Items from a dataset:

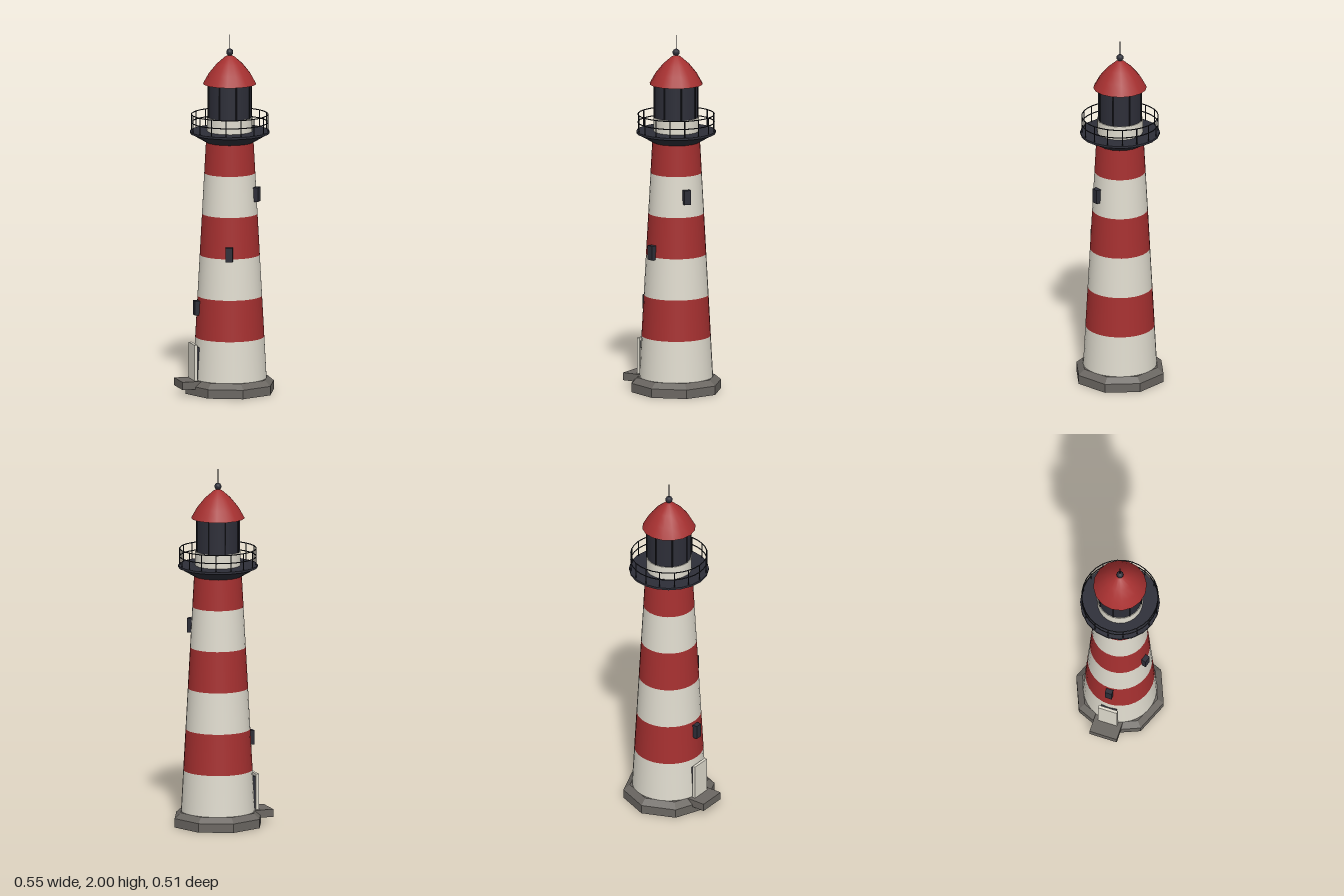
import * as THREE from 'three';

const mat = (name, color) => {
  const m = new THREE.MeshStandardMaterial({ color });
  m.name = name;
  return m;
};

export function createModel() {
  const white = mat('whitewash', 0xe0dccf);
  const red = mat('red paint', 0xa63030);
  const dark = mat('dark metal', 0x2d2e38);
  const rail = mat('railing black', 0x1d1e24);
  const stone = mat('grey stone', 0x6b6762);
  stone.flatShading = true;

  const model = new THREE.Group();
  model.name = 'lighthouse';
  const body = new THREE.Group();
  body.name = 'body';
  body.position.x = 0.021; // the step sticks out on one side
  model.add(body);

  const add = (name, geometry, material, x = 0, y = 0, z = 0, parent = body) => {
    const mesh = new THREE.Mesh(geometry, material);
    mesh.name = name;
    mesh.position.set(x, y, z);
    parent.add(mesh);
    return mesh;
  };
  // Upright round part between two heights
  const drum = (name, r0, r1, y0, y1, sides, material, open = false) =>
    add(name, new THREE.CylinderGeometry(r1, r0, y1 - y0, sides, 1, open), material, 0, (y0 + y1) / 2);

  // Eight-sided plinth with a bevelled top
  drum('plinth', 0.254, 0.254, 0, 0.05, 8, stone);
  drum('plinthBevel', 0.254, 0.218, 0.05, 0.08, 8, stone);

  // Tapering tower in alternating bands
  const radiusAt = (y) => 0.204 - (y - 0.08) * 0.0545;
  const bands = [0.08, 0.31, 0.54, 0.77, 1.0, 1.228, 1.45];
  for (let i = 0; i < 6; i++) {
    drum('towerBand', radiusAt(bands[i]), radiusAt(bands[i + 1]), bands[i], bands[i + 1], 32, i % 2 ? red : white, true);
  }

  // Doorstep, door and its surround
  add('doorstep', new THREE.BoxGeometry(0.125, 0.043, 0.158), stone, -0.234, 0.0585, 0);
  add('door', new THREE.BoxGeometry(0.03, 0.185, 0.09), dark, -0.194, 0.1725, 0);
  add('doorSurround', new THREE.BoxGeometry(0.016, 0.2, 0.11), white, -0.212, 0.18, 0);

  // Windows winding up the tower
  [[180, 0.48], [108, 0.797], [36, 1.115]].forEach(([deg, y]) => {
    const a = THREE.MathUtils.degToRad(deg);
    const r = radiusAt(y) + 0.003;
    const w = add('window', new THREE.BoxGeometry(0.04, 0.08, 0.042), dark, r * Math.cos(a), y, r * Math.sin(a));
    w.rotation.y = Math.PI / 2 - a;
  });

  // Flared gallery
  drum('galleryFlare', 0.13, 0.218, 1.4, 1.452, 20, dark);
  drum('galleryDeck', 0.22, 0.22, 1.45, 1.462, 20, dark);

  // Gallery railing
  const railing = new THREE.Group();
  railing.name = 'railing';
  body.add(railing);
  const post = new THREE.CylinderGeometry(0.003, 0.003, 0.096, 6);
  for (let i = 0; i < 16; i++) {
    const a = (i / 16) * Math.PI * 2;
    add('railPost', post, rail, 0.211 * Math.sin(a), 1.508, 0.211 * Math.cos(a), railing);
  }
  for (const y of [1.51, 1.555]) {
    const ring = add('handrail', new THREE.TorusGeometry(0.211, 0.003, 6, 32), rail, 0, y, 0, railing);
    ring.rotation.x = Math.PI / 2;
  }

  // Lantern room with glazing bars
  drum('lanternBase', 0.126, 0.126, 1.46, 1.54, 24, white);
  drum('lanternGlass', 0.122, 0.122, 1.54, 1.728, 24, dark);
  const bar = new THREE.CylinderGeometry(0.004, 0.004, 0.188, 6);
  for (let i = 0; i < 8; i++) {
    const a = (i / 8) * Math.PI * 2;
    add('glazingBar', bar, rail, 0.123 * Math.sin(a), 1.634, 0.123 * Math.cos(a));
  }

  // Domed roof, closed underneath
  const profile = [[0.148, 1.726], [0.115, 1.785], [0.072, 1.838], [0.025, 1.879], [0, 1.89]];
  add('roof', new THREE.LatheGeometry(profile.map(([r, y]) => new THREE.Vector2(r, y)), 16), red);
  const soffit = add('roofUnderside', new THREE.CircleGeometry(0.148, 16), red, 0, 1.726, 0);
  soffit.rotation.x = Math.PI / 2;

  // Finial ball and lightning rod
  add('finialBall', new THREE.SphereGeometry(0.02, 10, 8), dark, 0, 1.903, 0);
  drum('lightningRod', 0.002, 0.002, 1.91, 2.0, 6, rail);

  return model;
}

*Aim of the task:* Each line above where the word "drum" occurs should be returned in full.

*Exercise answer:*
  const drum = (name, r0, r1, y0, y1, sides, material, open = false) =>
  drum('plinth', 0.254, 0.254, 0, 0.05, 8, stone);
  drum('plinthBevel', 0.254, 0.218, 0.05, 0.08, 8, stone);
    drum('towerBand', radiusAt(bands[i]), radiusAt(bands[i + 1]), bands[i], bands[i + 1], 32, i % 2 ? red : white, true);
  drum('galleryFlare', 0.13, 0.218, 1.4, 1.452, 20, dark);
  drum('galleryDeck', 0.22, 0.22, 1.45, 1.462, 20, dark);
  drum('lanternBase', 0.126, 0.126, 1.46, 1.54, 24, white);
  drum('lanternGlass', 0.122, 0.122, 1.54, 1.728, 24, dark);
  drum('lightningRod', 0.002, 0.002, 1.91, 2.0, 6, rail);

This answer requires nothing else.